30-minute shows a day, interspersed with promotional appearances all over the city. After two weeks, Mickey returned to Hollywood, but Judy stayed on at the Capitol for a third week with Bert Lahr and Ray Bolger to promote The Wizard of Oz.
This was the first of the four Mickey/Judy "backyard musicals" directed by Busby Berkeley. Still to come were (1940), (1941), and (1943).
The Hollywood premiere of Babes in Arms was held at Grauman's Chinese Theater on October 10, 1939, and Judy was honored that evening by placing her hand and footprints in the famous forecourt. Those prints are still
there today. The Chinese Theater is one of the most-visited sites in the world.
In 1939, Judy first made the exhibitor's list of top ten stars. She and Bette Davis were the only two actresses to be so honored that year. Both Babes in Arms and were on the top ten list as well.
In 1939, Judy's fan mail topped that of any other star at MGM.
Soundtrack released by Rhino Records as part of the 4-CD set, "Mickey and Judy," (1995).
See for information about the latest releases of home video and sountrack.
See for more information on this and other classic films.
Babes in Arms received Academy Award nominations for Best Actor (Mickey Rooney) and Best Score (Roger Edens). The year 1939 was one of the best ever for American film! Mickey lost to Rober Donat (Goodbye, Mr.
Chips) and Roger Edens lost to Herbert Stothart for The Wizard of Oz.
"A brightly entertaining screen version of the Rodgers and Hart legit musical. Perked up by ... Mickey's mugging and undeniable song and dance talents, and by Judy's simply swell sense of swing ... Babes in Arms is
quite a show. It moves fast with guaranteed laughs and lots of sure-fire tunes."
- Irene Thirer, The New York Post

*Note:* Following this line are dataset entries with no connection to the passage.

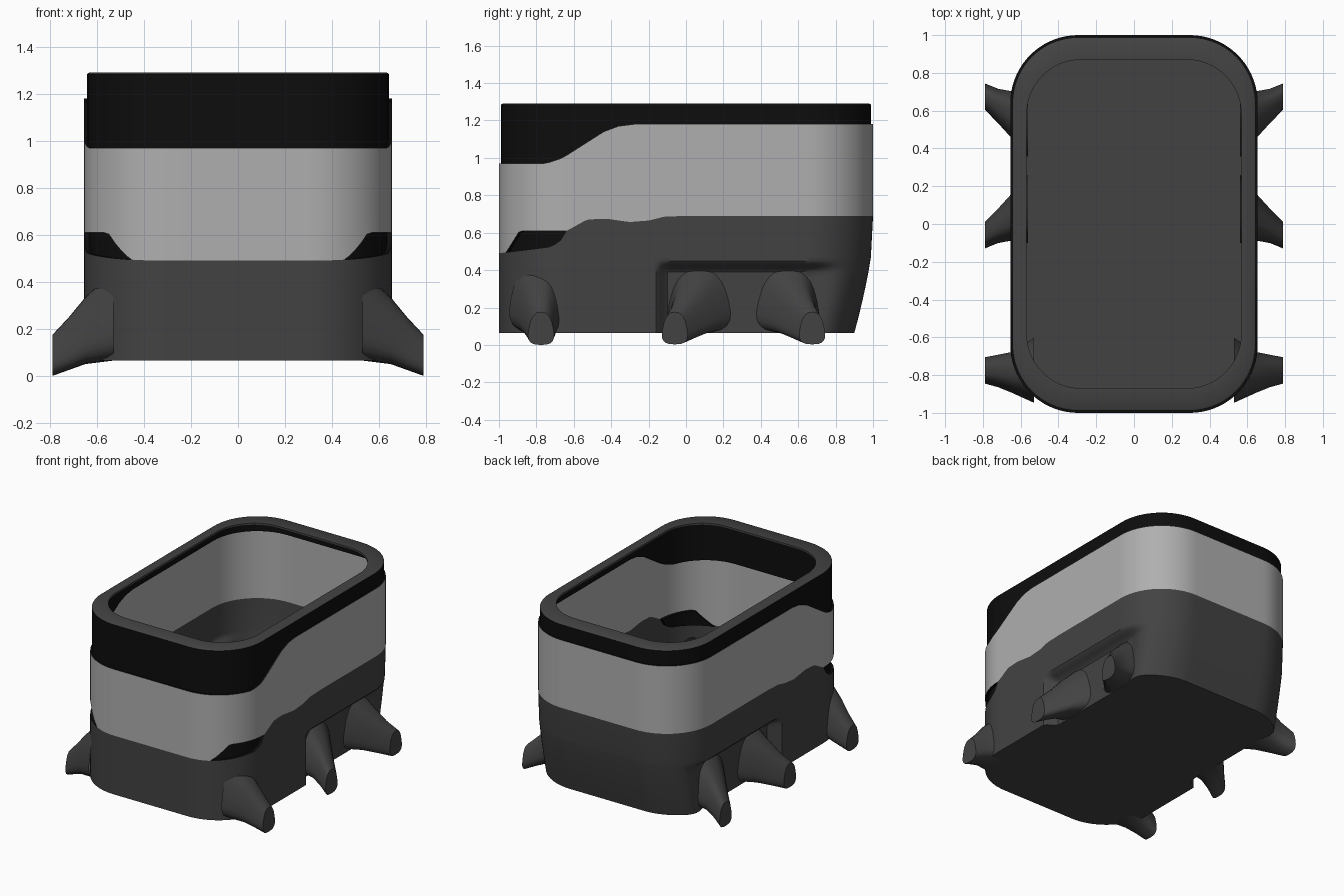
import bpy
from math import sin, cos, pi, copysign

if "Cube" in bpy.data.objects:
    bpy.data.objects.remove(bpy.data.objects["Cube"])

A, B, R = 0.655, 1.0, 0.36


def material(name, v):
    m = bpy.data.materials.new(name)
    m.diffuse_color = (v, v, v * 1.01, 1)
    m.use_nodes = True
    m.node_tree.nodes["Principled BSDF"].inputs["Base Color"].default_value = m.diffuse_color
    return m


DARK = material("dark_grey", 0.055)
LIGHT = material("light_grey", 0.43)
BLACK = material("black", 0.004)


def interp(pts, y):
    if y <= pts[0][0]:
        return pts[0][1]
    for (y0, z0), (y1, z1) in zip(pts, pts[1:]):
        if y <= y1:
            return z0 + (z1 - z0) * (y - y0) / (y1 - y0)
    return pts[-1][1]


def smooth(e0, e1, v):
    t = min(1, max(0, (v - e0) / (e1 - e0)))
    return t * t * (3 - 2 * t)


def outline(a, b, r, nx=10, ny=64, nc=18):
    """Rounded rectangle, counter-clockwise, as (x, y, normal x, normal y)."""
    out = []
    for q, (sx, sy) in enumerate([(1, -1), (1, 1), (-1, 1), (-1, -1)]):
        cx, cy = sx * (a - r), sy * (b - r)
        for k in range(nc + 1):
            t = (q - 1) * pi / 2 + k / nc * pi / 2
            out.append((cx + r * cos(t), cy + r * sin(t), cos(t), sin(t)))
        x, y, u, v = out[-1]
        n, step = (ny, 2 * (b - r)) if q % 2 == 0 else (nx, 2 * (a - r))
        for k in range(1, n):
            out.append((x - v * step * k / n, y + u * step * k / n, u, v))
    return out


def loft(name, rings, mat, cap_start=False, cap_end=False, keep=None):
    n = len(rings[0])
    verts = [p for ring in rings for p in ring]
    faces = [(j * n + i, j * n + (i + 1) % n, (j + 1) * n + (i + 1) % n, (j + 1) * n + i)
             for j in range(len(rings) - 1) for i in range(n) if keep is None or keep(i)]
    if cap_start:
        faces.append(tuple(reversed(range(n))))
    if cap_end:
        faces.append(tuple(range(len(verts) - n, len(verts))))
    me = bpy.data.meshes.new(name)
    me.from_pydata(verts, [], faces)
    me.materials.append(mat)
    ob = bpy.data.objects.new(name, me)
    bpy.context.collection.objects.link(ob)
    bpy.ops.object.select_all(action='DESELECT')
    ob.select_set(True)
    bpy.context.view_layer.objects.active = ob
    bpy.ops.object.shade_smooth_by_angle(angle=0.65)
    return ob


OUT = outline(A, B, R)


def shell(p, z, off=0.0):
    """Point of the outer skin: side recess and tapered rear included."""
    x, y, u, v = p
    recess = smooth(-0.16, -0.10, y) * (1 - smooth(0.68, 0.88, y))
    recess *= (1 - smooth(0.39, 0.45, z)) * abs(u)
    off -= 0.075 * recess
    taper = max(0, (0.58 - z) / 0.515) ** 1.4 * 0.1 * smooth(0.3, 1, y)
    return (x + u * off, y + v * off - taper, z)


# Seam heights along the length
dark_top = [(-1, .49), (-.92, .50), (-.72, .525), (-.67, .56), (-.64, .61), (-.61, .625),
            (-.53, .67), (-.43, .675), (-.3, .657), (-.2, .665), (-.12, .685), (0, .69)]
light_low = [(-.965, .49), (-.89, .61), (-.64, .61)] + dark_top[5:]
light_top = [(-.75, .97), (-.66, 1.0), (-.55, 1.07), (-.44, 1.14), (-.36, 1.17), (-.28, 1.18)]

# Lower body with floor
heights = [.065, .12, .18, .24, .30, .36, .39, .405, .42, .435, .45, .47]
rings = [[shell(p, z) for p in OUT] for z in heights]
rings.append([shell(p, interp(dark_top, p[1])) for p in OUT])
loft("lower_body", rings, DARK, cap_start=True)

# Light middle band
rings = []
for k in range(7):
    t = k / 6
    rings.append([shell(p, interp(light_low, p[1]) * (1 - t) + interp(light_top, p[1]) * t)
                  for p in OUT])
loft("middle_band", rings, LIGHT)

# Headlights filling the gap between the two seams
gap = [interp(light_low, p[1]) - interp(dark_top, p[1]) for p in OUT]
rings = [[shell(p, interp(dark_top, p[1])) for p in OUT],
         [shell(p, interp(dark_top, p[1]), -0.02) for p in OUT],
         [shell(p, interp(light_low, p[1]), -0.02) for p in OUT],
         [shell(p, interp(light_low, p[1])) for p in OUT]]
loft("headlights", rings, BLACK,
     keep=lambda i: max(gap[i], gap[(i + 1) % len(gap)]) > 0.002)

# Black window band, slightly inset
rings = [[shell(p, interp(light_top, p[1])) for p in OUT],
         [shell(p, interp(light_top, p[1]), -0.012) for p in OUT],
         [shell(p, 1.285, -0.012) for p in OUT]]
loft("window_band", rings, BLACK)

# Flat top rim around the opening
INNER = outline(0.568, 0.87, 0.29)
rings = [[shell(p, 1.285, -0.012) for p in OUT],
         [shell(p, 1.292, -0.022) for p in OUT],
         [(p[0], p[1], 1.292) for p in INNER],
         [(p[0], p[1], 1.277) for p in INNER]]
loft("top_rim", rings, DARK)


# Stubby legs: sections are (x, y centre, half width, z low, z high)
def leg(name, sections):
    rings = []
    for x, yc, hy, z0, z1 in sections:
        ring = []
        for k in range(24):
            c, s = cos(2 * pi * k / 24), sin(2 * pi * k / 24)
            c, s = copysign(abs(c) ** .7, c), copysign(abs(s) ** .7, s)
            width = hy * (1 - 0.25 * s)
            ring.append((x, yc + width * c, (z0 + z1) / 2 + (z1 - z0) / 2 * s))
        rings.append(ring)
    ob = loft(name, rings, DARK, cap_end=True)
    ob.modifiers.new("mirror", 'MIRROR')


middle = [(.56, .08, .17, .07, .42), (.65, .035, .115, .055, .33),
          (.72, -.01, .085, .03, .245), (.79, -.06, .065, .003, .175)]
leg("middle_leg", middle)
leg("rear_leg", [(x, 0.615 - y, h, a, b) for x, y, h, a, b in middle])
leg("front_leg", [(.53, -.775, .16, .065, .45), (.65, -.785, .10, .05, .335),
                  (.72, -.778, .08, .025, .25), (.79, -.775, .065, 0, .175)])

"Despite the Rooney dominance throughout, there are several sterling performances by the younger talent. Judy Garland most effectively carries the adolescent romantic interest opposite him."
- Variety, September 20, 1939
"The irresistible team of Mickey Rooney and Judy Garland are currently displaying their varied talents from the Capitol screen in Babes in Arms. As an entertainment it has lost some of its original sophistication and
the elastic snap with which it went over on the stage. But it has gained in comic interludes and serves to introduce several new screen personalities. Mickey performs with all the youthful vigor he is capable of throwing into a screen role.
- The New York Daily News
Patsy: (to Mickey, stomping her foot for emphasis) "Did you have to kiss Baby Rosalie today?"
Patsy: (throwing Mickey's music class pin on the ground) "I suppose you want this back, too. Indian giver!"
Patsy: "But in the future if we should meet again at the opera or at a ball, and I'm dazzling in my diamonds and pearls and ermine wraps and surrounded by lords and dukes and princes, you'll probably be sorry!"
Don: (to Mickey, after his impression of Clark Gable playing Antony) "Come on, Clark Antony, finish the scene."
Mickey: "Please folks, don't go! It's just a little shower!"
Mickey: "Oh, Pat, I do!"
Patsy: "You do what?"
Mickey: "I do, what you want me to say and I won't, very much!"
Music publisher: "It's a good thing I didn't give him the thousand, or he'd have dropped over dead!"